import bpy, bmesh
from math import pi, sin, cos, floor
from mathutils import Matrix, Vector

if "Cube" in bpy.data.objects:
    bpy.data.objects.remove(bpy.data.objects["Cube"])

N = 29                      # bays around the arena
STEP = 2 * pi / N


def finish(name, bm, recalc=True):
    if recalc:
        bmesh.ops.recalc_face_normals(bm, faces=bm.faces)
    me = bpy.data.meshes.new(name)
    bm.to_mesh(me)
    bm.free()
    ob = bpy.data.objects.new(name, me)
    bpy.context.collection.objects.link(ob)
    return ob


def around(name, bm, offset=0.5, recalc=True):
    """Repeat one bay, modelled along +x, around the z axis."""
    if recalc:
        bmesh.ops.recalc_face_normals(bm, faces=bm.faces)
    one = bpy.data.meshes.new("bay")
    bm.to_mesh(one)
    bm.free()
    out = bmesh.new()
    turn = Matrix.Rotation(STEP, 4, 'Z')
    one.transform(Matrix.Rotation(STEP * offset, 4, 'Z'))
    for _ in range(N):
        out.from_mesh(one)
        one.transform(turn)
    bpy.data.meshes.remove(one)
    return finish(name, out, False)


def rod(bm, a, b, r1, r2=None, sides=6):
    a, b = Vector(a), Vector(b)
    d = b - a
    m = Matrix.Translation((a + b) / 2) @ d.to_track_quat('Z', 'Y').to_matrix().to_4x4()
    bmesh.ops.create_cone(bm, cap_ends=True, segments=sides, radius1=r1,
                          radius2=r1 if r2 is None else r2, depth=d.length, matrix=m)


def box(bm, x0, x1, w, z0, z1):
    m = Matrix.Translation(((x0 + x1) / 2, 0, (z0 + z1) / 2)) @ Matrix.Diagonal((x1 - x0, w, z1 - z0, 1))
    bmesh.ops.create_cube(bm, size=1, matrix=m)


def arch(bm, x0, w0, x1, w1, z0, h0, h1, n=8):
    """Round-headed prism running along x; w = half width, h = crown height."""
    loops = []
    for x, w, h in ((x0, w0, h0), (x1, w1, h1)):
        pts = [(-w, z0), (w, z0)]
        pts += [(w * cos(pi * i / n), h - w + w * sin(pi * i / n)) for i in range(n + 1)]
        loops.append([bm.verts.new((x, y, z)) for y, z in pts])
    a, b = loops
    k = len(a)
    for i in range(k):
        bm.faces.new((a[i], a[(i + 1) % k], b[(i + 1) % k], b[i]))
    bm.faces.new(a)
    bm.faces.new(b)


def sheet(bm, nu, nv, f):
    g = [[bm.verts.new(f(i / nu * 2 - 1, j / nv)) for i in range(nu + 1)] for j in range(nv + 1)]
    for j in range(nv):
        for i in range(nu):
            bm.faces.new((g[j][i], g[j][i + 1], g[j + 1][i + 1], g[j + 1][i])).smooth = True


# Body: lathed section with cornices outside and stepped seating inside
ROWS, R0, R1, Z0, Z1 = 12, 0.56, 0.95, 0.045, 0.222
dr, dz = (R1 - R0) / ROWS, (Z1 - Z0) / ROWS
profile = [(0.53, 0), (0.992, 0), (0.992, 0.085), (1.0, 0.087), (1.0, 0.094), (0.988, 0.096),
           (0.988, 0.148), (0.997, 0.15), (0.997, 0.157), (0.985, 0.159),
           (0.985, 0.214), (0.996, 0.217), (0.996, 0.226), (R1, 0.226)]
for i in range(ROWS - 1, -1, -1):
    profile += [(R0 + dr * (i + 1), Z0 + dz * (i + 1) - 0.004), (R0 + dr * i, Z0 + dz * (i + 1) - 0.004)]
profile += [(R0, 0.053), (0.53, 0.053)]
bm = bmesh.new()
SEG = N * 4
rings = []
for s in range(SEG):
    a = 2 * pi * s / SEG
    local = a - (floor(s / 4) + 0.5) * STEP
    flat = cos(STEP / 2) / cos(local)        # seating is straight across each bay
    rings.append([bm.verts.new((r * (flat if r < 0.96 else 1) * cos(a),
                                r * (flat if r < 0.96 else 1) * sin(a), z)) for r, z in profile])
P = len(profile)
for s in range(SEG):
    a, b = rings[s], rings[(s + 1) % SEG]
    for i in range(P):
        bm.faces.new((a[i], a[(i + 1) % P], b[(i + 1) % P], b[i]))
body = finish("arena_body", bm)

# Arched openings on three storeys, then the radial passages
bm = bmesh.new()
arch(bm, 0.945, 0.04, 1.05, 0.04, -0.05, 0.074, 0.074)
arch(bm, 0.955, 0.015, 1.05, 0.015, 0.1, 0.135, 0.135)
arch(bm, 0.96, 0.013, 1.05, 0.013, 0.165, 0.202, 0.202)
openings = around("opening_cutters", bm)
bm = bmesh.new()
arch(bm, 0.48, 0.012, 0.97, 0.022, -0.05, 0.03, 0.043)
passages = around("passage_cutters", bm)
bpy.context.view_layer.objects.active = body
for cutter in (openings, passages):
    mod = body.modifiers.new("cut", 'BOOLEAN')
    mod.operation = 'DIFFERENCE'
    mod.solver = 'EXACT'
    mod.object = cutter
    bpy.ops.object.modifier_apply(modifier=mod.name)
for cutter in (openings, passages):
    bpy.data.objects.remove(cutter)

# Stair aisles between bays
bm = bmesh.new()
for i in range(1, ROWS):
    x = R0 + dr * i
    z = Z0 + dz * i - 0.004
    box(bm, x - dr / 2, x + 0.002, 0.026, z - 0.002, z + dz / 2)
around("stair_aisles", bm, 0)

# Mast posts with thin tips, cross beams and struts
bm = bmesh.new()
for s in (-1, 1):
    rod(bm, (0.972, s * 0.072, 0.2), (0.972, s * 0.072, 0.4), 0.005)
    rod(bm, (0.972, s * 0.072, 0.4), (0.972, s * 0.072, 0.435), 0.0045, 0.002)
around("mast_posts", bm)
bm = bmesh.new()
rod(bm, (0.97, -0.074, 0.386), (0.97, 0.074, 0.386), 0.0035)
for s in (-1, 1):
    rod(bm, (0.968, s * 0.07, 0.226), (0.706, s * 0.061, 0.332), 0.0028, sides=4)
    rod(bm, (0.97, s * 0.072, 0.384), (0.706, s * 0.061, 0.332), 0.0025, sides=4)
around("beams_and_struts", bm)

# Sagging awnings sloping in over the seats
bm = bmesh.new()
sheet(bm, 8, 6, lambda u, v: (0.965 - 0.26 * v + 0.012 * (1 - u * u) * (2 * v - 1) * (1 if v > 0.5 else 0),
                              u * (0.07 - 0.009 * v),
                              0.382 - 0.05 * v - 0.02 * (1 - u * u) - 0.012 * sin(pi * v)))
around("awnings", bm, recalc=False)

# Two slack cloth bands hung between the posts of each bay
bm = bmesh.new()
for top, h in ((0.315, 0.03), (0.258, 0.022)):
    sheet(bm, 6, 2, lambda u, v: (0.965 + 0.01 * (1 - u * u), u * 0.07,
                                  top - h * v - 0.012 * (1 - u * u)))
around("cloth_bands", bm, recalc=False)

● **Work to be completed**
Once you have read the entries above, state how many of their lines include "meshes", giving the number alone.

● **Written solution**
3